Those involved at the school itself won’t comment on the matter. But Lee County Schools Superintendent Andy Bryan said he believes the teachers’ discussion was simply out of concern for students’ welfare. He said staff from the school and the district office investigated the matter after it came to light, and everything has been resolved.
Some students at the school, though, including the 16-year-old whose English teacher and mentor said will “most likely get pregnant,” explained that they don’t consider the matter resolved and are still waiting on more from the adults at their school.
The girl named in the message said she and a friend were staying after class one day late last month and borrowed a school computer, on which they saw the message and took a picture of it. The 16-year-old mentioned in the message said she was shocked by what she saw her teacher saying.
“We had a close relationship, like no other student or teacher,” the girl said. “She helped me through so much, even with other classes.”
The girl — whose identity The Herald is withholding to protect her privacy — said she has remained in the teacher’s class, but their relationship hasn’t been the same since. Her teacher and the school’s principal, Robert Biehl, also came to her house to talk with her and her mother, the girl said, but didn’t seem to truly be sorry.
“She hasn’t really said anything to me,” the girl said. “What she said to me so far wasn’t really an apology. I would like an apology. She said that she hated that I [had] seen it and asked me would I come back in her classroom.”
The girl did rejoin the teacher’s class but said she’s still waiting on an apology weeks later. Her mother also said she wasn’t satisfied by the home visit.
“It, to me, really didn’t sound sincere,” she said. “It seemed like they were just covering their behinds.”
Biehl declined to comment for this story. He also declined to make either teacher available for comment.
Bryan said no one has contacted the central office requesting an apology or any other action, and that Biehl told him no one has contacted the school, either. The girl named in the messages, however, said she doesn’t think she should have to officially request an apology to get one.
The entire conversation wasn’t depicted in the screenshot, but the part that was captured begins with a science teacher saying she doesn’t “think anyone needs medication or a therapist” — but that even so, she thinks one particular student could use some Adderall, a prescription drug used to control attention disorders.
After that, the English teacher identified the female student who “will most likely get pregnant, if I’m being really really painfully honest,” while also noting the girl values her education and so even if she got pregnant, it wouldn’t be “the end of the world.”
After the science teacher asked about the student’s social life, the English teacher responded, “dude, she had like 200 people at her party.”
The science teacher responded with a smiley face and a mention of the girl’s Twitter followers.

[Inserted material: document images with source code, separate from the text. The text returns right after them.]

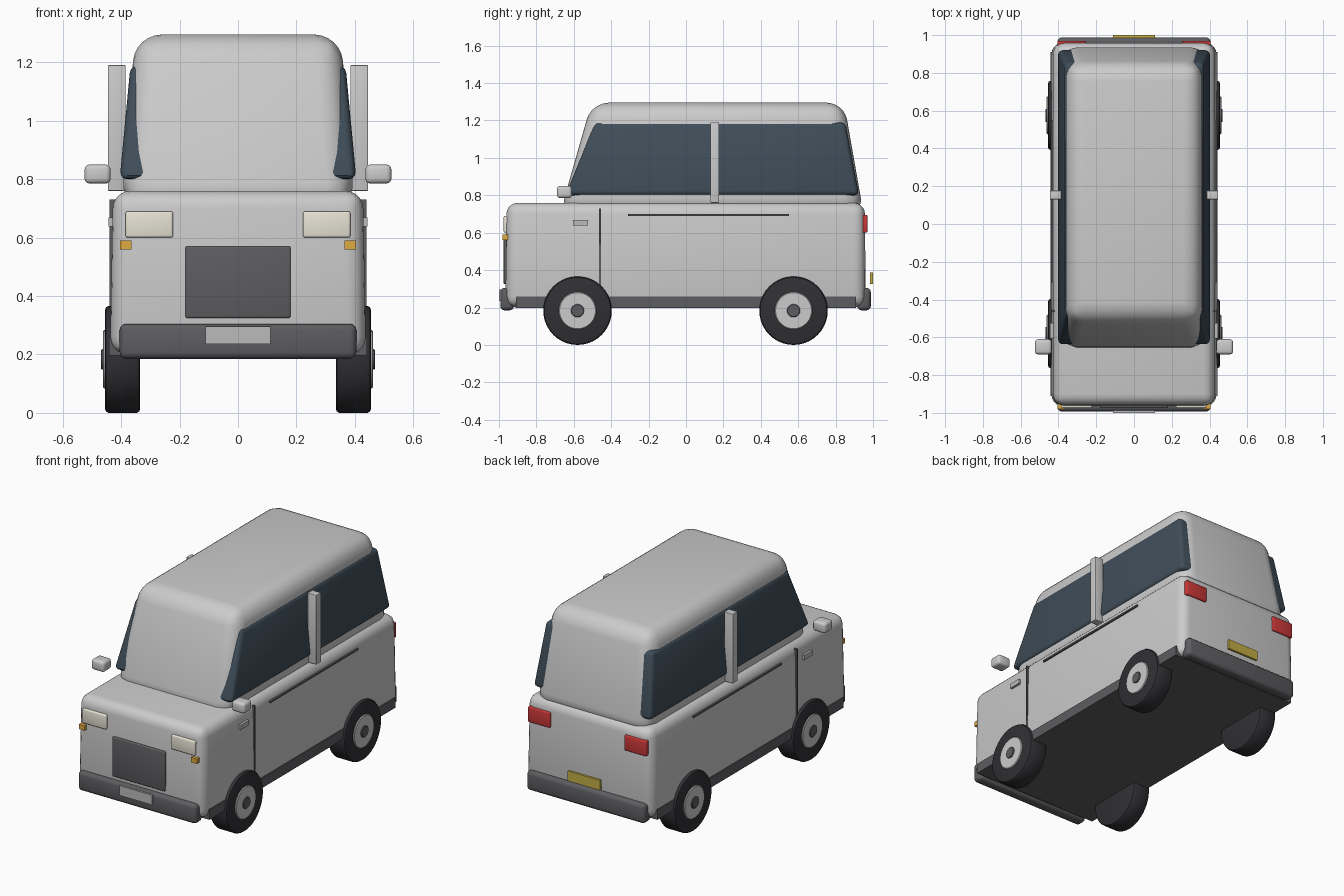
import bpy, bmesh, math

if "Cube" in bpy.data.objects:
    bpy.data.objects.remove(bpy.data.objects["Cube"])


def mat(name, r, g, b):
    m = bpy.data.materials.new(name)
    m.diffuse_color = (r, g, b, 1)
    m.use_nodes = True
    m.node_tree.nodes["Principled BSDF"].inputs["Base Color"].default_value = m.diffuse_color
    return m


GLASS = mat("glass", 0.05, 0.075, 0.1)
DARK = mat("dark_trim", 0.11, 0.11, 0.12)
BLACK = mat("rubber", 0.03, 0.03, 0.035)
CREAM = mat("lamp", 0.8, 0.77, 0.66)
AMBER = mat("amber", 0.75, 0.4, 0.05)
RED = mat("red", 0.6, 0.04, 0.04)
YELLOW = mat("yellow", 0.55, 0.42, 0.06)
PLATE = mat("plate", 0.5, 0.5, 0.5)


def finish(name, bm, material):
    bmesh.ops.recalc_face_normals(bm, faces=bm.faces)
    me = bpy.data.meshes.new(name)
    bm.to_mesh(me)
    bm.free()
    ob = bpy.data.objects.new(name, me)
    bpy.context.collection.objects.link(ob)
    if material:
        me.materials.append(material)
    bpy.ops.object.select_all(action='DESELECT')
    ob.select_set(True)
    bpy.context.view_layer.objects.active = ob
    bpy.ops.object.shade_smooth_by_angle(angle=math.radians(35))
    return ob


def block(name, x, y, z, bevel=0, material=None, top_x=None, top_y=None, seg=3):
    """Box from ranges; the top rectangle may differ, giving a taper."""
    bm = bmesh.new()
    rings = []
    for (xa, xb), (ya, yb), h in ((x, y, z[0]), (top_x or x, top_y or y, z[1])):
        rings.append([bm.verts.new(p) for p in
                      ((xa, ya, h), (xb, ya, h), (xb, yb, h), (xa, yb, h))])
    a, b = rings
    bm.faces.new(a)
    bm.faces.new(b)
    for i in range(4):
        j = (i + 1) % 4
        bm.faces.new((a[i], a[j], b[j], b[i]))
    if bevel:
        bmesh.ops.bevel(bm, geom=bm.edges[:], offset=bevel, segments=seg,
                        profile=0.5, affect='EDGES')
    return finish(name, bm, material)


def pair(name, x, y, z, bevel=0, material=None):
    block("right_" + name, x, y, z, bevel, material)
    block("left_" + name, (-x[1], -x[0]), y, z, bevel, material)


def lathe(name, profile, side, y, z, material=None, n=40):
    """Closed solid turned about a sideways axle; profile is (x, radius)."""
    bm = bmesh.new()
    rings = [[bm.verts.new((side * x, y + r * math.cos(math.tau * i / n),
                            z + r * math.sin(math.tau * i / n))) for i in range(n)]
             for x, r in profile]
    for a, b in zip(rings, rings[1:]):
        for i in range(n):
            j = (i + 1) % n
            bm.faces.new((a[i], a[j], b[j], b[i]))
    bm.faces.new(rings[0])
    bm.faces.new(rings[-1])
    return finish(name, bm, material)


# Body shell, sill and cabin
block("body", (-0.438, 0.438), (-0.965, 0.96), (0.2, 0.76), 0.06,
      top_x=(-0.428, 0.428), top_y=(-0.96, 0.957), seg=5)
block("sill_and_floor", (-0.442, 0.442), (-0.91, 0.91), (0.197, 0.26), 0, DARK)
block("cabin", (-0.4, 0.4), (-0.675, 0.95), (0.7, 1.295), 0.09,
      top_x=(-0.352, 0.352), top_y=(-0.505, 0.845), seg=6)

# Side windows: one slab poking through the cabin sides
block("side_windows", (-0.405, 0.405), (-0.645, 0.925), (0.8, 1.19), 0.025, GLASS,
      top_x=(-0.368, 0.368), top_y=(-0.485, 0.852))

# Side details
pair("door_pillar", (0.385, 0.445), (0.13, 0.177), (0.76, 1.19), 0.003)
pair("mirror", (0.436, 0.525), (-0.69, -0.61), (0.785, 0.85), 0.016)
pair("door_seam", (0.42, 0.44), (-0.465, -0.455), (0.26, 0.73), 0, DARK)
pair("waist_trim", (0.42, 0.44), (-0.31, 0.55), (0.69, 0.7), 0, DARK)
pair("door_handle", (0.42, 0.444), (-0.605, -0.525), (0.638, 0.668), 0, PLATE)

# Front face
block("grille", (-0.18, 0.18), (-0.975, -0.93), (0.325, 0.57), 0.006, DARK)
pair("headlight", (0.222, 0.385), (-0.975, -0.92), (0.6, 0.69), 0.008, CREAM)
pair("indicator", (0.364, 0.404), (-0.98, -0.92), (0.56, 0.59), 0, AMBER)
block("front_bumper", (-0.405, 0.405), (-0.993, -0.92), (0.185, 0.305), 0.022, DARK)
block("front_plate", (-0.112, 0.112), (-1.0, -0.985), (0.235, 0.295), 0, PLATE)

# Rear face
block("rear_bumper", (-0.405, 0.405), (0.915, 0.988), (0.185, 0.305), 0.022, DARK)
pair("tail_light", (0.255, 0.405), (0.92, 0.97), (0.6, 0.695), 0.006, RED)
block("rear_plate", (-0.11, 0.11), (0.985, 1.0), (0.325, 0.387), 0, YELLOW)

# Wheels
for end, y in (("front", -0.58), ("rear", 0.575)):
    for label, s in (("right", 1), ("left", -1)):
        tag = f"{end}_{label}_"
        lathe(tag + "tyre", [(0.335, 0.17), (0.338, 0.178), (0.346, 0.183),
                             (0.444, 0.183), (0.452, 0.178), (0.455, 0.17)],
              s, y, 0.183, BLACK)
        lathe(tag + "hub", [(0.44, 0.1), (0.458, 0.1), (0.462, 0.096)], s, y, 0.183)
        lathe(tag + "hub_cap", [(0.45, 0.035), (0.466, 0.035), (0.469, 0.032)],
              s, y, 0.183, DARK)
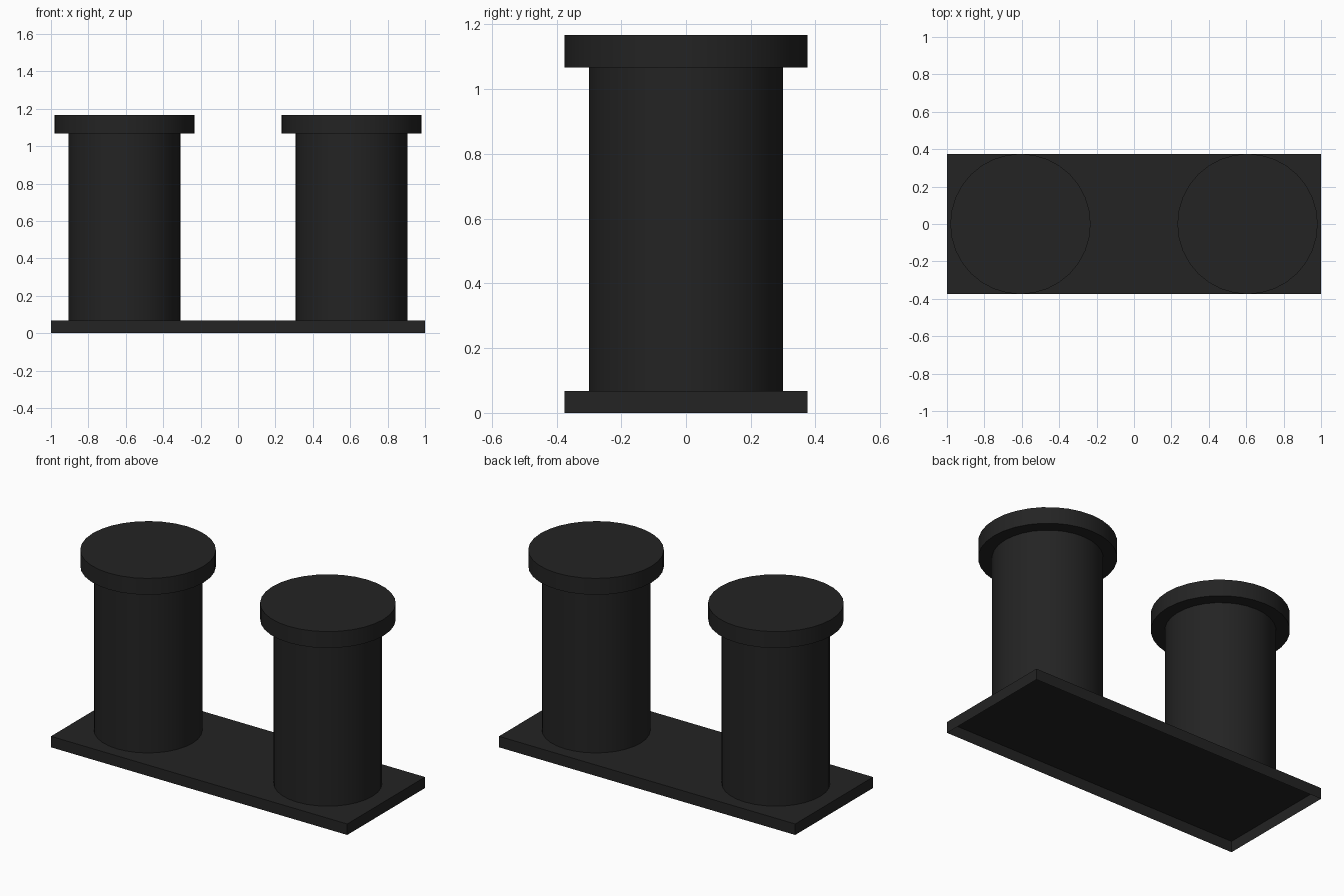
import bpy, bmesh
from mathutils import Matrix

if "Cube" in bpy.data.objects:
    bpy.data.objects.remove(bpy.data.objects["Cube"])

BASE_H, SHAFT_TOP, TOP = 0.067, 1.067, 1.167

black = bpy.data.materials.new("black_paint")
black.diffuse_color = (0.017, 0.017, 0.017, 1)
black.use_nodes = True
black.node_tree.nodes["Principled BSDF"].inputs["Base Color"].default_value = black.diffuse_color


def finish(name, bm, smooth=False):
    mesh = bpy.data.meshes.new(name)
    bm.to_mesh(mesh)
    bm.free()
    mesh.materials.append(black)
    obj = bpy.data.objects.new(name, mesh)
    bpy.context.collection.objects.link(obj)
    if smooth:
        bpy.ops.object.select_all(action='DESELECT')
        obj.select_set(True)
        bpy.context.view_layer.objects.active = obj
        bpy.ops.object.shade_smooth_by_angle(angle=0.6)
    return obj


def cylinder(name, x, radius, z0, z1):
    bm = bmesh.new()
    bmesh.ops.create_cone(bm, cap_ends=True, segments=32, radius1=radius,
                          radius2=radius, depth=z1 - z0,
                          matrix=Matrix.Translation((x, 0, (z0 + z1) / 2)))
    return finish(name, bm, smooth=True)


# Base plate: thin shell, open underneath
bm = bmesh.new()
bmesh.ops.create_cube(bm, size=1, matrix=Matrix.Translation((0, 0, BASE_H / 2))
                      @ Matrix.Diagonal((2, 0.75, BASE_H, 1)))
underside = [f for f in bm.faces if f.normal.z < -0.5]
bmesh.ops.delete(bm, geom=underside, context='FACES_ONLY')
finish("base_plate", bm)

# Two posts, each a shaft with a wider flat cap
for side, x in (("left", -0.607), ("right", 0.607)):
    cylinder(side + "_shaft", x, 0.3, BASE_H, SHAFT_TOP)
    cylinder(side + "_cap", x, 0.375, SHAFT_TOP, TOP)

Bryan said staff from his office and from the school began investigating once the messages surfaced in late April and have since come to a satisfactory conclusion. He wouldn’t divulge specifics of the investigation or its findings, however, citing privacy rules.
“All concerned parties participated in the investigative process, and we believe the situation has been appropriately resolved,” Bryan said in a written statement.
“Lee County teachers care deeply about their students, and we certainly believe that is the case here as well,” Bryan wrote.
A student at the school, who was not mentioned in the messages but tipped off The Herald, said neither Biehl nor the teachers involved have addressed the student body about the incident.
The girl who was named in the messages said students have teased her, putting their hands on her stomach and congratulating her on a pregnancy that doesn’t exist. She didn’t want to return to school at first, she said, and might transfer next year. But in the meantime, she said she’s using the messages as motivation.
“It just makes me want to prove them wrong and get my grades up to where they need to be,” she said.
Lee Early College, according to its website, “offers a rigorous academic program where students take a combination of honors-level high school courses as well as community college courses in order to obtain not only a high school diploma, but also an associate’s degree.” It’s located on the Sanford campus of Central Carolina Community College.